Book Review: One Little Lie by Colleen Coble
By Janet WebbMarch 5, 2020
Welcome to the Pelican Harbor series, set in Alabama’s Pelican Bay area. Colleen Coble introduces Officer Jane Hardy as she is named interim sheriff after the longtime sheriff (her father) retires. Their relationship is strained and tense. Fifteen years earlier, father and daughter escaped from a cult, tragically, without Jane’s newborn baby. Jane, known as ‘Button’ because of her small stature, was only fifteen when she gave birth.
“It’s a boy!” Her mother plopped the baby on Button’s breast. “He’s good sized too. And listen to those lungs. He needs to nurse.”
Tired after giving birth, Jane falls asleep. She wakes to the smell of smoke and the sound of screams. She searches frantically for her baby, but her father grabs her and hauls her to his Jeep. Where’s her mother? She wants to stay with the cult leader. Button is hysterical: “She took my baby? She can’t keep him here. He’s mine!” but her father gently tells her that her baby is dead.
Her dad held her gaze. “I saw him, honey. He was blue and cold. Your mom gave me this photo for you to keep to remember him by.” He thrust a Polaroid picture into her hand.
Fifteen years later, the faded Polaroid is her most treasured possession.
Early one morning, when “sunrise pinked the clouds in the eastern sky and spread an iridescent shimmer over the waves,” a grizzled old shrimp fisherman and his young assistant make one last haul. They’ve snared an oversized cooler in their net. Inside the heavy container they find a decapitated corpse wearing a bloody wedding dress. The new chief of police will have to hit the ground running.
Soon after the discovery of the body in the cooler, Jane is called out at sunrise to investigate another corpse. Before going inside the house, she “caught the sight of something metallic.” Her dog Parker, a K-9 officer, goes after the person and pins him down.
She immediately recognized him as the man who invited her for coffee yesterday morning. Reid Dixon. She didn’t see a weapon on him, but a video camera was tangled in the brush.
Why is he at the scene?
“The mayor has given me permission to follow you around for the next few weeks, Chief. I’m doing a documentary on small-town police departments. You’re one of the few female police chiefs around, so I’ll be focusing the bulk of my video on you.”
Mayor Lisa Chapman confirms Reid’s statement. When she appointed Jane police chief, she took Reid up on his offer, telling Jane, “he called last week, and I knew he’d be even more interested in doing a documentary when he found out we had a female chief.” There’s no way Lisa is going to pass up such “great exposure.” Jane doesn’t have a choice, but she still snaps at Reid to keep out of her way while he videos her. The crime scene is horrific.

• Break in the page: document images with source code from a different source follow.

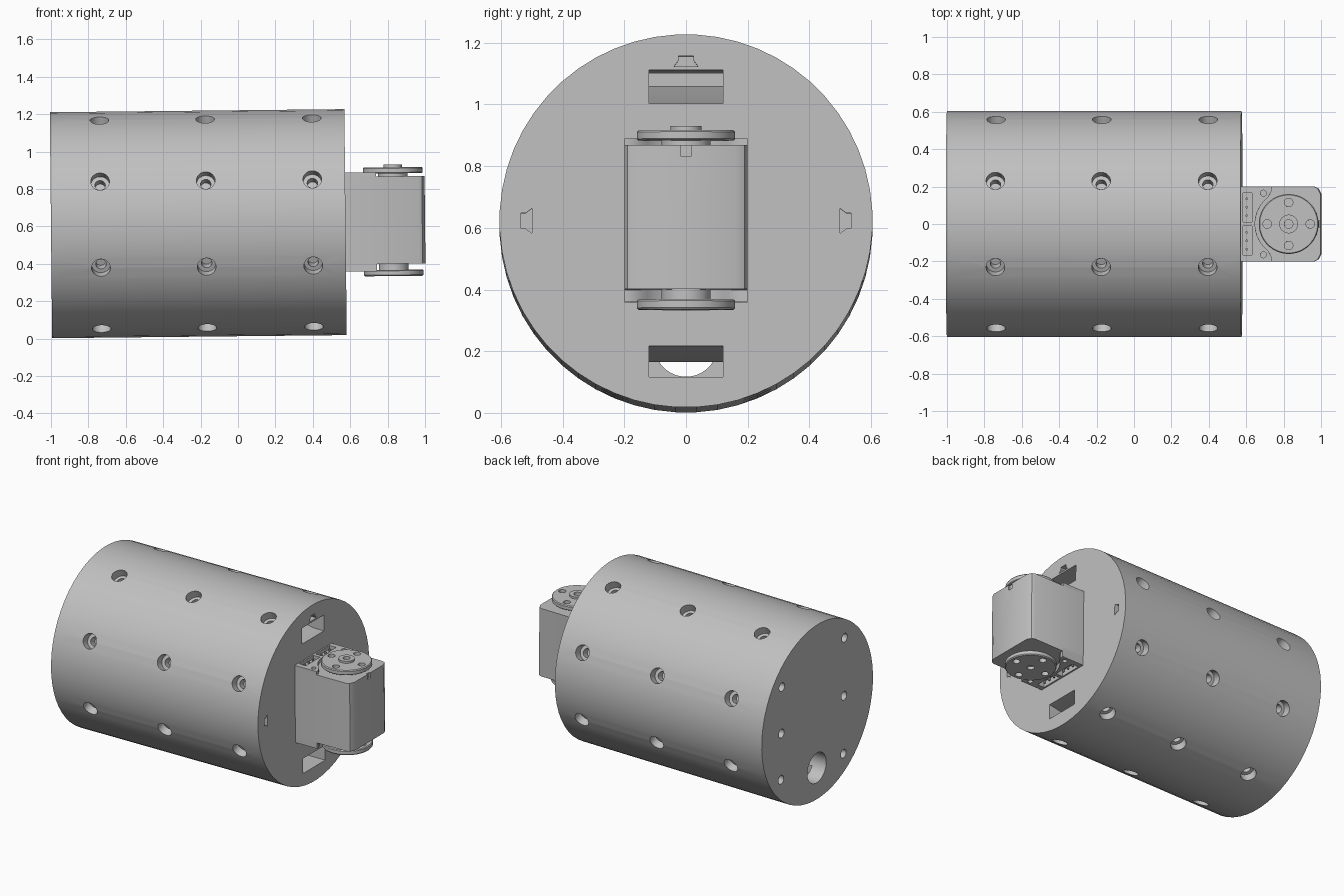
import bpy, bmesh, math
from mathutils import Matrix, Vector

if "Cube" in bpy.data.objects:
    bpy.data.objects.remove(bpy.data.objects["Cube"])

grey = bpy.data.materials.new("plain grey")
grey.use_nodes = True
colour = (0.53, 0.53, 0.53, 1)
grey.diffuse_color = colour
grey.node_tree.nodes["Principled BSDF"].inputs["Base Color"].default_value = colour

# The whole assembly leans very slightly, front end up
LEAN = Matrix.Translation((0, 0, 0.6165)) @ Matrix.Rotation(-0.0105, 4, 'Y')
ALONG_X = Matrix(((0, 0, 1, 0), (1, 0, 0, 0), (0, 1, 0, 0), (0, 0, 0, 1)))
ALONG_Y = Matrix(((1, 0, 0, 0), (0, 0, 1, 0), (0, 1, 0, 0), (0, 0, 0, 1)))
FLIP_Z = Matrix.Scale(-1, 4, Vector((0, 0, 1)))
I = Matrix.Identity(4)


def skin(bm, rings):
    """Close a stack of equal rings into a solid."""
    rings = [[bm.verts.new(p) for p in r] for r in rings]
    n = len(rings[0])
    for a, b in zip(rings, rings[1:]):
        for i in range(n):
            j = (i + 1) % n
            bm.faces.new((a[i], a[j], b[j], b[i]))
    bm.faces.new(rings[0])
    bm.faces.new(rings[-1])


def turned(bm, profile, m=I, n=24):
    angles = [math.tau * (i + 0.5) / n for i in range(n)]
    skin(bm, [[m @ Vector((r * math.cos(a), r * math.sin(a), h)) for a in angles]
              for r, h in profile])


def prism(bm, outline, lo, hi, m=I):
    skin(bm, [[m @ Vector((u, v, w)) for u, v in outline] for w in (lo, hi)])


def box(bm, x0, x1, y0, y1, z0, z1):
    prism(bm, [(x0, y0), (x1, y0), (x1, y1), (x0, y1)], z0, z1)


def make(name, bm):
    bmesh.ops.recalc_face_normals(bm, faces=bm.faces)
    me = bpy.data.meshes.new(name)
    bm.to_mesh(me)
    bm.free()
    me.materials.append(grey)
    ob = bpy.data.objects.new(name, me)
    ob.matrix_world = LEAN
    bpy.context.collection.objects.link(ob)
    return ob


def finish(ob, cutters=()):
    """Cut with each cutter, then smooth the curved faces."""
    bpy.ops.object.select_all(action='DESELECT')
    bpy.context.view_layer.objects.active = ob
    ob.select_set(True)
    for c in cutters:
        mod = ob.modifiers.new("cut", 'BOOLEAN')
        mod.operation, mod.solver, mod.object = 'DIFFERENCE', 'EXACT', c
        bpy.ops.object.modifier_apply(modifier=mod.name)
        bpy.data.objects.remove(c)
    bpy.ops.object.shade_smooth_by_angle(angle=math.radians(30))


# Main can
bm = bmesh.new()
turned(bm, [(0.605, -1), (0.605, 0.575)], ALONG_X, 56)
can = make("can", bm)

# Counterbored screw holes around the can
bm = bmesh.new()
for x in (-0.735, -0.17, 0.4):
    for k in range(8):
        m = Matrix.Translation((x, 0, 0)) @ Matrix.Rotation(math.radians(22.5 + 45 * k), 4, 'X')
        turned(bm, [(0.028, 0.5), (0.028, 0.55), (0.05, 0.55), (0.05, 0.66)], m)

# Dovetail notches in the front end
notch = [(-0.04, 0.5), (0.04, 0.5), (0.025, 0.52), (0.025, 0.535), (-0.025, 0.535), (-0.025, 0.52)]
for a in (-90, 0, 90):
    prism(bm, notch, 0.47, 0.65, Matrix.Rotation(math.radians(a), 4, 'X') @ ALONG_X)

# Cable ducts above and below the motor
prism(bm, [(0.65, 0.38), (0.65, 0.49), (0.15, 0.482), (0.15, 0.44), (0.5, 0.38)], -0.12, 0.12, ALONG_Y)
prism(bm, [(0.65, -0.507), (0.65, -0.405), (0.575, -0.405), (0.3, -0.455), (-0.9, -0.435),
           (-0.9, -0.507)], -0.12, 0.12, ALONG_Y)

# Small screw holes in the back end
for y, z in ((-0.29, 0.4), (-0.29, 0), (-0.29, -0.4), (0.39, 0.32), (0.39, 0), (0.39, -0.32)):
    turned(bm, [(0.03, -1.1), (0.03, -0.9)], Matrix.Translation((0, y, z)) @ ALONG_X, 16)
holes = make("hole_cutter", bm)

# Cable outlet in the back end
bm = bmesh.new()
turned(bm, [(0.103, -1.1), (0.103, -0.8)], Matrix.Translation((0, 0, -0.387)) @ ALONG_X, 32)
finish(can, [holes, make("outlet_cutter", bm)])

# Motor body with chamfered front corners
bm = bmesh.new()
prism(bm, [(0.5, -0.2), (0.965, -0.2), (0.985, -0.19), (1, -0.16),
           (1, 0.16), (0.985, 0.19), (0.965, 0.2), (0.5, 0.2)], -0.225, 0.242)
body = make("motor_body", bm)
bm = bmesh.new()
box(bm, 0.99, 1.1, -0.016, 0.016, 0.205, 0.3)
finish(body, [make("body_cutter", bm)])

# Raised end caps that curve around the discs
HUB = Matrix.Translation((0.83, 0, 0))
arc = [(0.83 + 0.18 * math.cos(math.radians(a)), 0.18 * math.sin(math.radians(a)))
       for a in range(232, 127, -8)]
outline = [(0.5, -0.2), (0.74, -0.2), (0.74, -0.18)] + arc + [(0.74, 0.18), (0.74, 0.2), (0.5, 0.2)]
for name, m in (("upper", I), ("lower", FLIP_Z)):
    bm = bmesh.new()
    prism(bm, outline, 0.2, 0.265, m)
    cap = make(name + "_cap", bm)
    bm = bmesh.new()
    for s in (-1, 1):
        turned(bm, [(0.016, 0.235), (0.016, 0.3)], m @ Matrix.Translation((0.695, 0.165 * s, 0)), 16)
        y0, y1 = sorted((0.012 * s, 0.165 * s))
        prism(bm, [(0.585, y0), (0.635, y0), (0.635, y1), (0.585, y1)], 0.225, 0.3, m)
    finish(cap, [make("cap_cutter", bm)])

    # Connector pins
    bm = bmesh.new()
    for s in (-1, 1):
        for y in (0.045, 0.09, 0.135):
            turned(bm, [(0.007, 0.2), (0.007, 0.255)], m @ Matrix.Translation((0.605, y * s, 0)), 8)
    finish(make(name + "_pins", bm))

    # Output disc with neck, and a hub on the upper one
    bm = bmesh.new()
    profile = [(0.08, 0.2), (0.08, 0.258), (0.155, 0.258), (0.16, 0.263),
               (0.16, 0.285), (0.155, 0.291)]
    if name == "upper":
        profile += [(0.05, 0.291), (0.05, 0.305)]
    turned(bm, profile, m @ HUB, 40)
    disc = make(name + "_disc", bm)
    bm = bmesh.new()
    turned(bm, [(0.023, 0.27), (0.023, 0.33)], m @ HUB, 20)
    for k in range(4):
        spot = Matrix.Rotation(math.pi / 2 * k, 4, 'Z') @ Matrix.Translation((0.115, 0, 0))
        turned(bm, [(0.023, 0.23), (0.023, 0.33)], m @ HUB @ spot, 16)
    finish(disc, [make("disc_cutter", bm)])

A naked woman’s body sagged in rough stocks, and she was covered in feathers sticking to some kind of black substance. Tarred and feathered like some kind of medieval punishment. A crudely painted sign with the word Homewrecker was attached to the stocks with one rusty nail.

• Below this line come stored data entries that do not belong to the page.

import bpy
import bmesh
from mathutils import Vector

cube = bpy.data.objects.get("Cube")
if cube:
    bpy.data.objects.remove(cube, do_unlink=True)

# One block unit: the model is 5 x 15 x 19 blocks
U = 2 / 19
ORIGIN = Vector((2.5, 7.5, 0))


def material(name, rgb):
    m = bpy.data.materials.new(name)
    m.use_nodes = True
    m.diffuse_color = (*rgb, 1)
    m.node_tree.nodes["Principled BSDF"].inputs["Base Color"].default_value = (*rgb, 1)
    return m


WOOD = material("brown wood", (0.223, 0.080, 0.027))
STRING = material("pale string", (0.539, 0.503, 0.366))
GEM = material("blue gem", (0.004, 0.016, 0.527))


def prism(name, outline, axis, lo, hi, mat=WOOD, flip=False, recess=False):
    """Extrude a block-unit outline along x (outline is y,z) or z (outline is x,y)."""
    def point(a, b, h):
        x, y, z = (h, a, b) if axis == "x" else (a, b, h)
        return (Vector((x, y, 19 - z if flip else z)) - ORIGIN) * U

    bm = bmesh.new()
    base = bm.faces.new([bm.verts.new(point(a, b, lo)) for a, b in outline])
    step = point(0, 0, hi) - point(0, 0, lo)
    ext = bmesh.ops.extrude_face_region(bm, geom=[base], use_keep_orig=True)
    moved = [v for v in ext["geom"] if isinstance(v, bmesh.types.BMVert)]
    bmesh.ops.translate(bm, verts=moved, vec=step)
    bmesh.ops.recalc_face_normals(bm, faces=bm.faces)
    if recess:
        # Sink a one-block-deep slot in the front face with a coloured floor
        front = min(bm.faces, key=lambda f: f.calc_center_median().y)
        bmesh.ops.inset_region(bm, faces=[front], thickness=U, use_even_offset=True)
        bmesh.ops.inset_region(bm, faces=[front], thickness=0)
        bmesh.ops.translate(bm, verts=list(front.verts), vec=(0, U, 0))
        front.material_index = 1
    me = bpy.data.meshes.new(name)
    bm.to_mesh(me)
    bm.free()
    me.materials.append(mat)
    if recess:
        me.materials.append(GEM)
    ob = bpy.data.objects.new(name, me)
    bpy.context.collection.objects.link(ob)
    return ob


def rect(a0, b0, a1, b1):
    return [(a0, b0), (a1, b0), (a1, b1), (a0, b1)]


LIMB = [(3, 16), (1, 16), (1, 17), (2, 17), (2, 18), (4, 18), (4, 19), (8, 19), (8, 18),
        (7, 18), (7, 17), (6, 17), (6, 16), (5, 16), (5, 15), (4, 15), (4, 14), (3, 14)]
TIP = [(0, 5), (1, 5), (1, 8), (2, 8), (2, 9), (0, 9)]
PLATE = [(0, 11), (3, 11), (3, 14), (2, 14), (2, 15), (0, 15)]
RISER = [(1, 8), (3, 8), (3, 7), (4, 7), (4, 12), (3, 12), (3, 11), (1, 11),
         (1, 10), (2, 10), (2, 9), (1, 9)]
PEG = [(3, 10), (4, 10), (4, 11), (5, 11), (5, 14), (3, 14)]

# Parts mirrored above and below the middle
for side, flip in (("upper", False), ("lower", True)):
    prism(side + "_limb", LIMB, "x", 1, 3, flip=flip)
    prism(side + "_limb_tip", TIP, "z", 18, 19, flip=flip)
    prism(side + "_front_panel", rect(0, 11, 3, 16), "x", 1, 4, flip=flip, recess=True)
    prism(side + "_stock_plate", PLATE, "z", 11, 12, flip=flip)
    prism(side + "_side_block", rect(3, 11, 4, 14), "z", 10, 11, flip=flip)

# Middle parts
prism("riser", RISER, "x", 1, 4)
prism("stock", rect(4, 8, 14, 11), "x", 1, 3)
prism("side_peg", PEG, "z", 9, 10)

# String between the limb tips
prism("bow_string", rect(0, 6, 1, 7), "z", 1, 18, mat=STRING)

Is this murder connected to the woman found in the cooler? It seems like a vigilante with a moralistic axe to grind is behind the killings. Thankfully, Reid and his 15-year-old son Will, (Reid’s temporary cameraman) chronicle Jane’s activities in an unobtrusive and respectful way. She lets go of her resentment and even starts to bounce some of her theories off Reid. Conducting two homicide investigations is a baptism of fire for the new chief. It gets worse: Mayor Lisa asks Jane into her office and tells Reid and Will to stay outside. She tells Jane the FBI have arrested her father for swindling funds from the police department. Reid tells Jane to hang in there, insisting on taking her for emergency ice cream at nine in the morning. As a solitary sole, used to taking care of her own problems, this is a difficult proposition. Jane finds herself wondering: can she really depend on Reid?
But Reid has his own secrets from the past, and the gulf between them may be impossible to cross—especially once her father’s lie catches up with him.
What lies behind the title One Little Lie? Is unraveling the ironically labeled “little lie” key to understanding the trajectory of the overarching plot? Not every lie is revealed but readers won’t have to wait long for answers as Two Reasons to Run is coming in September 2020.
One Little Lie is shelved under the Christian romantic suspense label, defined as a clean read, one that is “heart-warming and heart-pounding,” and “enriched with faith and hope.” Jane Hardy’s excruciating personal story makes her suspicious of religion, organized or otherwise, but she is a work in progress.